What is expected: Copy each line in the data below that contains the word "range".
═════ Data for processing
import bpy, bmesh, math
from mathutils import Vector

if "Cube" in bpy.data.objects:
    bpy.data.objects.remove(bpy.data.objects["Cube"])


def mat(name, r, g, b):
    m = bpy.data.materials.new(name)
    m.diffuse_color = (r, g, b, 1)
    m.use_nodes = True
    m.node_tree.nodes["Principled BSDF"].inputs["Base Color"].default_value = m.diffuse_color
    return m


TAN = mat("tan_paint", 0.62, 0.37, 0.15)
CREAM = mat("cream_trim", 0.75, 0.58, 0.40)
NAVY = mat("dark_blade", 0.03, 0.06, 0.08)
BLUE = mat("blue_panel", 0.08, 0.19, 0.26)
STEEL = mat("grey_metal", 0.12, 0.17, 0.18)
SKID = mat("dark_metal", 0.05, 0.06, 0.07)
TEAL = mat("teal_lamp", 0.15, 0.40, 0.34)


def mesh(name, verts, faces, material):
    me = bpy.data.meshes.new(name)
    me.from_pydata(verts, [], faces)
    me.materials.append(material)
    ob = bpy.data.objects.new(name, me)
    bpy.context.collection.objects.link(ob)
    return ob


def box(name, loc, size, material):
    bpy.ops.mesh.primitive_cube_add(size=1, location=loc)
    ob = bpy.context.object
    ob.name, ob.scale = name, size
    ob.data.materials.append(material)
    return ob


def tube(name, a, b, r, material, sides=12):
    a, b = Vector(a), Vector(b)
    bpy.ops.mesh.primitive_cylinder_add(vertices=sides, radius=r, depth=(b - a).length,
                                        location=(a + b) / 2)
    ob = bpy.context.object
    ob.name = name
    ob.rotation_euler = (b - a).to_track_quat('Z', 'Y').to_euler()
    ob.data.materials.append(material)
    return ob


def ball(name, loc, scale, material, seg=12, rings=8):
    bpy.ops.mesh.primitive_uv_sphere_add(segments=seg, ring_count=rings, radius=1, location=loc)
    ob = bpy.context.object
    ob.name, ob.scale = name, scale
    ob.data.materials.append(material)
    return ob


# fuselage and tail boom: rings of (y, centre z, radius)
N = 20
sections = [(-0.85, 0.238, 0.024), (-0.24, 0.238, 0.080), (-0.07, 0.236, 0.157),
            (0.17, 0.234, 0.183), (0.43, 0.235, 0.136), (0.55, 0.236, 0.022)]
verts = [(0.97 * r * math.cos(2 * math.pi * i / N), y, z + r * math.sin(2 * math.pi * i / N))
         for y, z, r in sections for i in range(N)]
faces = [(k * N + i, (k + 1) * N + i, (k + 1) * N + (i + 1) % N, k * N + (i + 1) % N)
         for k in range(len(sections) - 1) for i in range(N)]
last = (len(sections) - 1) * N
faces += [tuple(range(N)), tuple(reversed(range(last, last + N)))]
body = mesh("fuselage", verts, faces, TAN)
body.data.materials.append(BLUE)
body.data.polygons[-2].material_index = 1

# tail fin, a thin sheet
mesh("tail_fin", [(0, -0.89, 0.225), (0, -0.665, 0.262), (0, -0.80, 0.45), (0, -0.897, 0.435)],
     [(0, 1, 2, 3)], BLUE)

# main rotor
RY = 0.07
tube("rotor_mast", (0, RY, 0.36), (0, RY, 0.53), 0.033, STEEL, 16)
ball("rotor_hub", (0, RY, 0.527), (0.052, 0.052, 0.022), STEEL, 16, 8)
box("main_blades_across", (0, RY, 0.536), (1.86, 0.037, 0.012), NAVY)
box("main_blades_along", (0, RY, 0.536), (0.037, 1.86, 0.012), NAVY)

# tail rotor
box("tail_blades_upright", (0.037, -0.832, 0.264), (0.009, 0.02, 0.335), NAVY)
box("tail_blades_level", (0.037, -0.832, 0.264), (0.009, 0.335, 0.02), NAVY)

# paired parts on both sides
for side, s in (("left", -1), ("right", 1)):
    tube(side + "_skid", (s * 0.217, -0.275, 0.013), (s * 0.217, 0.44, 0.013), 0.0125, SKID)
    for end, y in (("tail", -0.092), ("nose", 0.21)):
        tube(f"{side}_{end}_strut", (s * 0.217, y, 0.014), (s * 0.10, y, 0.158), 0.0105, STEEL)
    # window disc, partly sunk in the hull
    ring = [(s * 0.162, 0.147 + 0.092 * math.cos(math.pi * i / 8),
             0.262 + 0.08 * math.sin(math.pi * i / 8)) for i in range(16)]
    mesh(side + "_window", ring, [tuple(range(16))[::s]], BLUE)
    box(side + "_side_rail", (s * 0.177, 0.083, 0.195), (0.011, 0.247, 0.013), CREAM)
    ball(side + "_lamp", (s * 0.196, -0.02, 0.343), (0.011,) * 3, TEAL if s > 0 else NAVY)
══════════
Answer space:
         for y, z, r in sections for i in range(N)]
         for k in range(len(sections) - 1) for i in range(N)]
faces += [tuple(range(N)), tuple(reversed(range(last, last + N)))]
             0.262 + 0.08 * math.sin(math.pi * i / 8)) for i in range(16)]
    mesh(side + "_window", ring, [tuple(range(16))[::s]], BLUE)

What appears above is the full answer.